Everyone agrees that it is important for AI systems to be developed and used ethically. The next step is deciding who decides what those ethics are and who provides accountability to the AI’s creators.
One example of ethical variance is seen in the use of facial recognition that has been adopted by police departments in the US, UK and China despite the fact that the software can be inaccurate in identifying people with darker skin and women. Law enforcement is faced with the task of balancing individual privacy and the known error rate in the software with public safety. In contrast, the civil rights organization NAACP prioritizes their grave concerns about racial profiling in facial recognition software.
For tech platforms, the ethical standards of what constitutes hate speech vary greatly between users. One solution has been to incentivize free expression while discouraging what is harmful and false content on platforms based on user interactions like upvotes/downvotes.
The Moral Machine, created by MIT, attempts to use crowdsourcing to determine a universal morality of self-driving cars. According to an article in the MIT Technology Review, “They asked millions of people from around the world to weigh in on variations of the classic 'trolley problem' by choosing who a car should try to prioritize in an accident. The results show huge variation across different cultures.”
Similarly, Google has struggled to establish ethical standards, only to receive pushback from its employees about its involvement in military defense projects. Yet, a recent study has found that reading a code of ethics will not change the behavior of software engineers.
There is a solution that can potentially bypass the subjective nature of ethics and that is to point AI towards an action based on prioritizing international human rights. Philip Alston, an international legal scholar at NYU’s School of Law, says, "[Human rights are] in the constitution...They’re in the bill of rights; they’ve been interpreted by courts." Therefore an AI’s action should never remove basic human rights. This means that in order for AI to develop a universal code, it should not be based on ethics but to work with civil rights groups and researchers to study the impact of human rights throughout the life cycle of the AI.
Reality Changing Observations:

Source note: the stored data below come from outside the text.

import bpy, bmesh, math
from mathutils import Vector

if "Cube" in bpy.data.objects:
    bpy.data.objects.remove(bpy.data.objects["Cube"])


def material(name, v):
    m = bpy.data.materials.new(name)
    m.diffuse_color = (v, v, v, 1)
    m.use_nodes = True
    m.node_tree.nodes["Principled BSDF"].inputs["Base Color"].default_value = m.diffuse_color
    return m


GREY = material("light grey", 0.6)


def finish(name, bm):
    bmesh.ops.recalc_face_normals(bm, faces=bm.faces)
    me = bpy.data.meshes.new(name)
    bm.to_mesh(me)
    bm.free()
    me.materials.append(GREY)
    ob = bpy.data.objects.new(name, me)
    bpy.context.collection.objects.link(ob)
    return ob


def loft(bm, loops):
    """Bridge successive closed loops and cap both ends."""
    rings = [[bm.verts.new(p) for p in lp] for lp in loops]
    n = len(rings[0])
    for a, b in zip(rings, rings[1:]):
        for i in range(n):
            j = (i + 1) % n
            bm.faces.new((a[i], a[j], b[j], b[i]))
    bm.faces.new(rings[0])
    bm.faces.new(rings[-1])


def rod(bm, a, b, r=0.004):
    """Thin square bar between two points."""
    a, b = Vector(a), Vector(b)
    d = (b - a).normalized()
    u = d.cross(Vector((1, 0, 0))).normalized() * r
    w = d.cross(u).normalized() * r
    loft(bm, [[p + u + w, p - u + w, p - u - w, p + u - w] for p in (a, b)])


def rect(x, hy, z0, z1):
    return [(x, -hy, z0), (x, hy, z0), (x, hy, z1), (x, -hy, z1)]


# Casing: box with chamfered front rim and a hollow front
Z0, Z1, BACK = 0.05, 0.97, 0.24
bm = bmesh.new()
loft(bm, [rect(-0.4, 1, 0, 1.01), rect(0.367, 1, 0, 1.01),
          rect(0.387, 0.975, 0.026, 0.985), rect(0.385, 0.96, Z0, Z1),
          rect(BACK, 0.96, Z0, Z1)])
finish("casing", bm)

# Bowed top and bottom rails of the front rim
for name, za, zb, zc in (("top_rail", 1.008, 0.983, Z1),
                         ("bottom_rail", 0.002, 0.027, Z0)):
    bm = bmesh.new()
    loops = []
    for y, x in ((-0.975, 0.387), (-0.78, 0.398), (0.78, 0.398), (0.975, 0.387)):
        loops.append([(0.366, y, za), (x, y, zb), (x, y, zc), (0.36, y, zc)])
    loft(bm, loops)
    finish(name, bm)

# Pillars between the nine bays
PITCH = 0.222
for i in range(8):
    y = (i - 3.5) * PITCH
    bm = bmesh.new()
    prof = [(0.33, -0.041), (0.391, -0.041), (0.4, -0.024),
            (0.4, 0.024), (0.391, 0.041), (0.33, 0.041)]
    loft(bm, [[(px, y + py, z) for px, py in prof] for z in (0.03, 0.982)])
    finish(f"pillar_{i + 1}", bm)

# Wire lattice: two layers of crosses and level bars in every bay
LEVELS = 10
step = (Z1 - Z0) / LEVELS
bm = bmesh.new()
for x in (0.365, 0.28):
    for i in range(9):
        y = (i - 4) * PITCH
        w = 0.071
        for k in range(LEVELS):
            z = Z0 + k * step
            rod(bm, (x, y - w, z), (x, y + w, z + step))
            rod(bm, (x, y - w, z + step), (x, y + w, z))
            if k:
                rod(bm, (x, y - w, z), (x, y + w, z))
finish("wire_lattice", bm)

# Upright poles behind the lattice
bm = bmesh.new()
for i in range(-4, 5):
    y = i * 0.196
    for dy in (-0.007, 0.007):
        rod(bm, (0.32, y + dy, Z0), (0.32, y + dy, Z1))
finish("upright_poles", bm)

Q1. What are the similarities and differences between a code based on ethics and one on human rights?
Q2. Why is it important for AI’s behavior to be unambiguous and accountable?
Q3. How would you solve the trolley problem?